They were not successful. Like a true-life superhero, Malala miraculously survived the attack and recovered after being moved to the United Kingdom. While some might have been silenced after such a despicable outbreak of violence, Malala has shown courage, bravery, and eloquence beyond her years. She came to the UN for this event- her first public appearance since the attack- and has strengthened her position on universal education for all. She credits her faith, parental support, and moral conviction for her recovery and bravery.

malala2

For the full video of Malala’s speech, click here.

There was hardly a dry eye in the room as Malala spoke in front of Secretary General Ban Ki-moon, her parents, and her peers. She inspired us all to take a stand for education both in our personal lives and in the global sphere for others. As we learned throughout the day at subsequent information fairs and panels, universal education has the potential to fix other problems such as poverty, health, and food shortages. With education those in developing countries could help fix the high mortality rates of pregnant females in their communities, learn sustainable agrarian techniques to feed the hungry, and practice leadership to address local problems within their societies. It all starts with education. It is Malala’s goal to have every child in school by 2015. She presented a petition with millions of signatures to the UN hoping to achieve that goal. Click here to sign Malala’s petition, sponsored by A World at School.

I couldn’t have been happier to meet with young people from around the world who shared my interests in global education. To hear their own stories about educational problems in their home countries was nothing short of heartbreaking. At the information fair I learned of campaigns from the Girl Scouts to help empower girls abroad, met with representatives from UNESCO to learn about their educational initiatives, and talked toWomen Thrive Worldwide about their awareness campaigns on women and education. Following the information fair we could choose different panels to attend. I participated in a grass-roots organizing workshop, in which we were given a topic and as a team worked together to develop a campaign around it, guided by the United Nations Girls Education Initiative. Following this workshop I participated in an online organizing event sponsored by A World at School and UNICEF. Different presenters, including Girl Rising and President Obama’s 2012 Social Media Director, talked about the importance of online communication and the best practices for building an audience for awareness campaigns.

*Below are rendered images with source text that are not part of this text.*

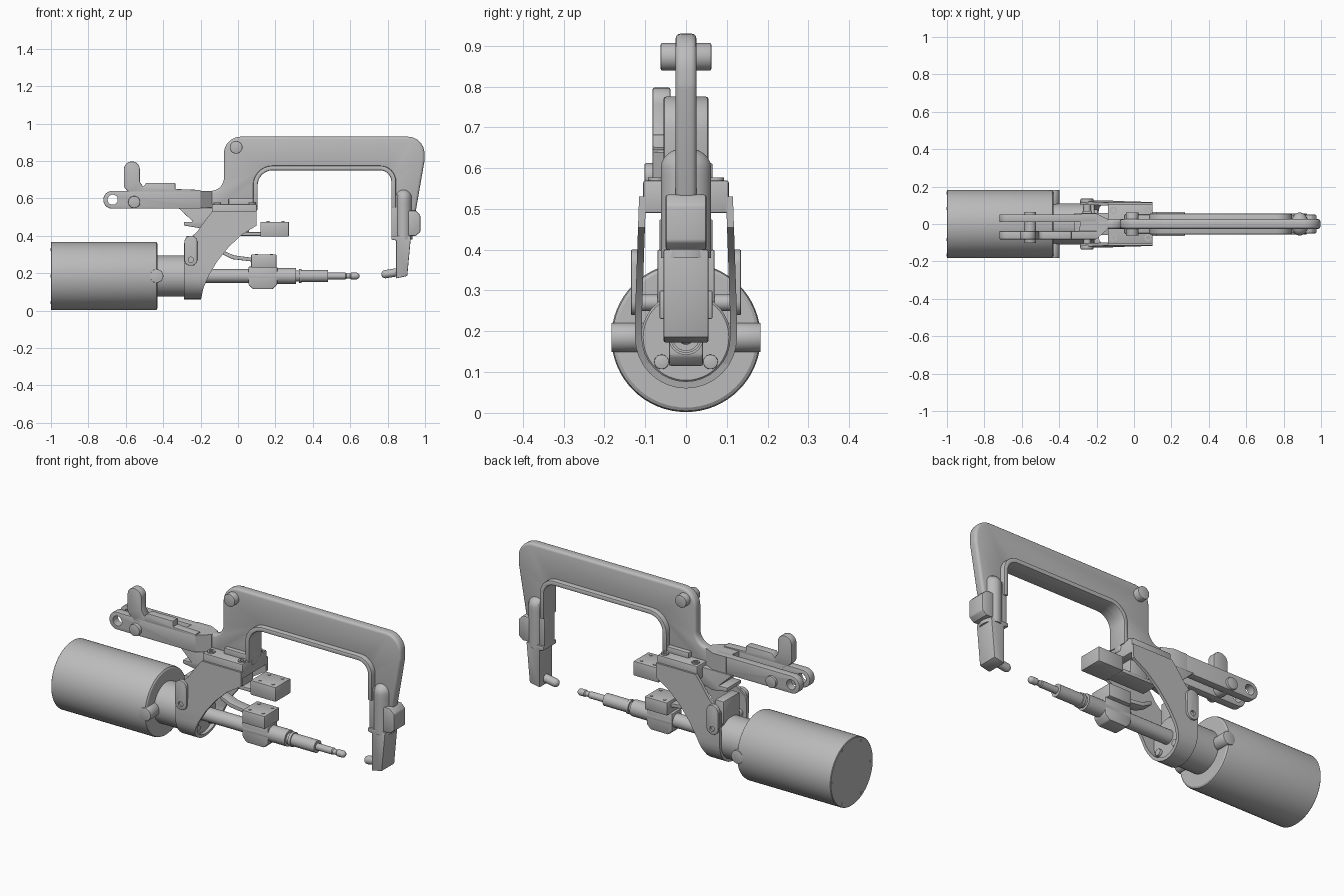
import bpy, bmesh, math
from mathutils import Vector

cube = bpy.data.objects.get("Cube")
if cube:
    bpy.data.objects.remove(cube, do_unlink=True)

GREY = (0.5, 0.5, 0.5, 1)
mat = bpy.data.materials.new("plain grey metal")
mat.use_nodes = True
mat.diffuse_color = GREY
mat.node_tree.nodes["Principled BSDF"].inputs["Base Color"].default_value = GREY
AXIS = 0.185    # height of the actuator centre line


def apply(ob, kind, **settings):
    m = ob.modifiers.new(kind, kind)
    for key, val in settings.items():
        setattr(m, key, val)
    bpy.context.view_layer.objects.active = ob
    bpy.ops.object.modifier_apply(modifier=m.name)


def finish(name, bm, bevel=0, segs=2):
    bmesh.ops.recalc_face_normals(bm, faces=bm.faces)
    me = bpy.data.meshes.new(name)
    bm.to_mesh(me)
    bm.free()
    me.materials.append(mat)
    ob = bpy.data.objects.new(name, me)
    bpy.context.collection.objects.link(ob)
    if bevel:
        apply(ob, "BEVEL", width=bevel, segments=segs, limit_method="ANGLE", angle_limit=math.radians(40))
    return ob


def rounded(pts, n=8):
    """Round each corner given as (u, v, radius)."""
    out = []
    for i, p in enumerate(pts):
        c = Vector(p[:2])
        if len(p) < 3:
            out.append(c)
            continue
        u = (Vector(pts[i - 1][:2]) - c).normalized()
        v = (Vector(pts[(i + 1) % len(pts)][:2]) - c).normalized()
        half = u.angle(v) / 2
        mid = c + (u + v).normalized() * p[2] / math.sin(half)
        a = c + u * p[2] / math.tan(half) - mid
        b = c + v * p[2] / math.tan(half) - mid
        for k in range(n + 1):
            out.append(mid + a.slerp(b, k / n, a).normalized() * p[2])
    return out


def prism(name, pts, axis, lo, hi, bevel=0, segs=2):
    """Extrude a flat outline along x, y or z."""
    place = {"x": lambda u, v, w: (w, u, v), "y": lambda u, v, w: (u, w, v),
             "z": lambda u, v, w: (u, v, w)}[axis]
    bm = bmesh.new()
    face = bm.faces.new([bm.verts.new(place(p[0], p[1], lo)) for p in rounded(pts)])
    ext = bmesh.ops.extrude_face_region(bm, geom=[face])
    bmesh.ops.translate(bm, verts=[v for v in ext["geom"] if isinstance(v, bmesh.types.BMVert)],
                        vec=place(0, 0, hi - lo))
    return finish(name, bm, bevel, segs)


def box(name, x, y, z, bevel=0.004):
    return prism(name, [(x[0], z[0]), (x[1], z[0]), (x[1], z[1]), (x[0], z[1])], "y", y[0], y[1], bevel)


def disc(u, v, r, n=32):
    return [(u + r * math.cos(math.tau * i / n), v + r * math.sin(math.tau * i / n)) for i in range(n)]


def lathe(name, profile, centre, direction=(1, 0, 0), n=48):
    """Turn (distance, radius) points about an axis."""
    rot = Vector((1, 0, 0)).rotation_difference(Vector(direction))
    bm = bmesh.new()
    rings = []
    for d, r in profile:
        rings.append([bm.verts.new(Vector(centre) + rot @ Vector((d, y, z))) for y, z in disc(0, 0, r, n)])
    for a, b in zip(rings, rings[1:]):
        for i in range(n):
            bm.faces.new((a[i], a[(i + 1) % n], b[(i + 1) % n], b[i]))
    bm.faces.new(rings[0])
    bm.faces.new(rings[-1])
    return finish(name, bm)


def boolean(ob, cutter, operation="DIFFERENCE"):
    apply(ob, "BOOLEAN", object=cutter, operation=operation, solver="EXACT")
    bpy.data.objects.remove(cutter, do_unlink=True)


def dome(end, r, n=6):
    return [(end - r + r * math.sin(t), max(r * math.cos(t), 0.001))
            for t in (math.pi / 2 * k / n for k in range(n + 1))]


# Motor cylinder, its rear screws, collar and side trunnions
lathe("motor_cylinder", [(-1, .18), (-.997, .183), (-.445, .183), (-.435, .18), (-.43, .172)], (0, 0, AXIS), n=64)
for i, (y, z) in enumerate(disc(0, AXIS, .165, 6)):
    prism(f"rear_screw_{i}", disc(y, z, .008, 12), "x", -1.002, -.99)
lathe("collar", [(-.44, .11), (-.215, .11), (-.21, .105)], (0, 0, AXIS))
for side, s in (("left", 1), ("right", -1)):
    prism(f"{side}_trunnion", disc(-.435, AXIS, .036), "y", min(.1 * s, .183 * s), max(.1 * s, .183 * s), .003)
    prism(f"{side}_collar_bolt", disc(.06 * s, .125, .018, 20), "x", -.22, -.195, .002)

# Yoke: a U section trimmed to the curved side outline
yoke = prism("yoke", [(-.115, .53), (-.125, .24), (-.125, .06, .1245), (.125, .06, .1245), (.125, .24), (.115, .53),
                      (.098, .53), (.108, .24), (.108, .077, .1075), (-.108, .077, .1075), (-.108, .24),
                      (-.098, .53)], "x", -.29, .1)
side_outline = prism("yoke_outline", [(-.29, .05), (-.2, .05), (-.185, .12), (-.155, .19), (-.11, .265), (-.05, .34),
                                      (.02, .405), (.1, .455), (.1, .54), (-.13, .54), (-.17, .49), (-.22, .42),
                                      (-.29, .36)], "y", -.2, .2)
boolean(yoke, side_outline, "INTERSECT")
box("yoke_cross_block", (-.275, -.225), (-.07, .07), (.23, .4))
prism("yoke_pin", disc(-.25, .27, .02, 24), "y", -.11, .11)
for side, s in (("left", 1), ("right", -1)):
    lug = prism(f"{side}_yoke_lug", [(-.287, .24, .034), (-.217, .24, .034), (-.217, .4, .034), (-.287, .4, .034)],
                "y", min(.112 * s, .135 * s), max(.112 * s, .135 * s), .003)
    boolean(lug, prism("lug_hole", disc(-.252, .272, .014, 20), "y", -.2, .2))

# Mounting plate with bolts
box("mounting_plate", (-.14, .1), (-.105, .105), (.49, .57), .006)
for i, x in enumerate((-.11, .075)):
    for j, y in enumerate((-.073, .073)):
        bolt = lathe(f"plate_bolt_{i}{j}", [(0, .02), (.012, .02), (.012, .011), (.004, .011)],
                     (x, y, .565), (0, 0, 1), 24)

# C-shaped frame with flanged inner edge and pivot pin
prism("c_frame", [(.105, .53), (.105, .75, .08), (.82, .75, .06), (.82, .5), (.945, .5), (.997, .8, .1),
                  (.997, .93, .09), (-.075, .93, .09), (-.075, .64, .07), (-.2, .64), (-.2, .56), (-.14, .53)],
      "y", -.026, .026, .014, 3)
prism("frame_inner_flange", [(.105, .56), (.105, .75, .08), (.82, .75, .06), (.82, .55), (.845, .55),
                             (.845, .775, .085), (.08, .775, .105), (.08, .56)], "y", -.055, .055, .006)
prism("frame_foot", [(-.05, .56), (.105, .56), (.105, .6), (-.05, .6)], "y", -.05, .05, .004)
prism("frame_pin", disc(-.01, .873, .034), "y", -.062, .062, .004)

# Electrode holder at the end of the frame
holder = lathe("holder_sleeve", [(0, .048), (.2, .048)] + dome(.27, .048), (.885, 0, .38), (0, 0, 1))
for v in holder.data.vertices:
    v.co.y *= 1.28
prism("holder_body", [(.82, .4), (.82, .38), (.845, .375), (.845, .172), (.905, .185), (.925, .4)],
      "y", -.055, .055, .004)
prism("holder_rib", [(.82, .38), (.86, .38), (.86, .62), (.82, .62)], "y", -.045, .045, .006)
prism("holder_clamp", [(.9, .4), (.95, .4), (.975, .42), (.975, .51), (.95, .535), (.9, .535)],
      "y", -.05, .05, .006)
lathe("fixed_electrode", [(-.03, .022)] + dome(.09, .022), (.855, 0, .206), (-1, 0, -.17), 24)

# Actuator rod and moving electrode
lathe("actuator_rod", [(-.25, .037), (.06, .037), (.06, .043), (.31, .043), (.31, .03), (.325, .03), (.325, .038),
                       (.34, .038), (.34, .033), (.48, .033), (.48, .018), (.575, .018), (.58, .014), (.6, .014),
                       (.605, .018)] + dome(.65, .018), (0, 0, AXIS), n=32)
prism("rod_clamp", [(.055, .14), (.08, .115), (.185, .115), (.21, .14), (.21, .235), (.055, .235)],
      "y", -.042, .042, .006)
box("rod_clamp_cap", (.07, .205), (-.065, .065), (.23, .3))
prism("rod_clamp_arm", [(.08, .262), (.08, .282), (-.02, .295), (-.085, .322), (-.085, .302), (-.03, .275)],
      "y", -.03, .03, .003)

# Terminal block beside the yoke
box("terminal_block", (.12, .272), (-.065, .065), (.396, .475))
box("terminal_strip", (-.1, .13), (-.05, .05), (.4, .42))
box("terminal_hanger", (-.04, .06), (-.045, .045), (.41, .5))
for name, x0, z in (("terminal", .2, .475), ("clamp", .14, .3)):
    for i, dx in enumerate((-.04, .04)):
        for j, y in enumerate((-.04, .04)):
            prism(f"{name}_screw_{i}{j}", disc(x0 + dx, y, .008, 12), "z", z - .01, z + .003)

# Rear fork arm
for name, lo, hi in (("right_fork", -.082, -.038), ("left_fork", .01, .052)):
    arm = prism(name, [(-.72, .545, .047), (-.2, .545), (-.2, .64), (-.72, .64, .047)], "y", lo, hi, .004)
    boolean(arm, prism("fork_hole", disc(-.67, .593, .027), "y", -.3, .3))
prism("fork_step", [(-.51, .63), (-.2, .63), (-.2, .645), (-.335, .65), (-.335, .682), (-.49, .682), (-.51, .66)],
      "y", -.082, -.038, .003)
prism("fork_tab", [(-.61, .66, .03), (-.57, .62), (-.5, .62), (-.5, .65), (-.525, .69), (-.525, .797, .041),
                   (-.61, .797, .041)], "y", -.082, -.038, .004)
prism("fork_bridge", [(-.3, -.08), (-.2, -.08), (-.14, -.027), (-.14, .027), (-.2, .055), (-.28, .055)],
      "z", .548, .64)
prism("fork_pin", disc(-.555, .58, .032), "y", -.102, .065, .004)
prism("fork_bracket", [(-.32, .55), (-.24, .475), (-.29, .475), (-.29, .455), (-.2, .44), (-.1, .47),
                       (-.1, .55)], "y", -.06, .06, .003)

# Smooth the round surfaces while keeping hard edges
for ob in bpy.context.collection.objects:
    ob.select_set(ob.type == "MESH")
bpy.ops.object.shade_smooth_by_angle(angle=math.radians(32))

Malala Day was one of the best days of my short professional career, as I got the chance to learn and grow with people from all over the world. I am so grateful for the opportunity to participate and will hold Malala’s virtues in my heart forever. Her courage and bravery in the face of systemic cultural violence is an inspiration to all.

By Jenna Vaccaro, Graduate Assistant at Pace University’s publishing program. Please find her on Linked In for more information.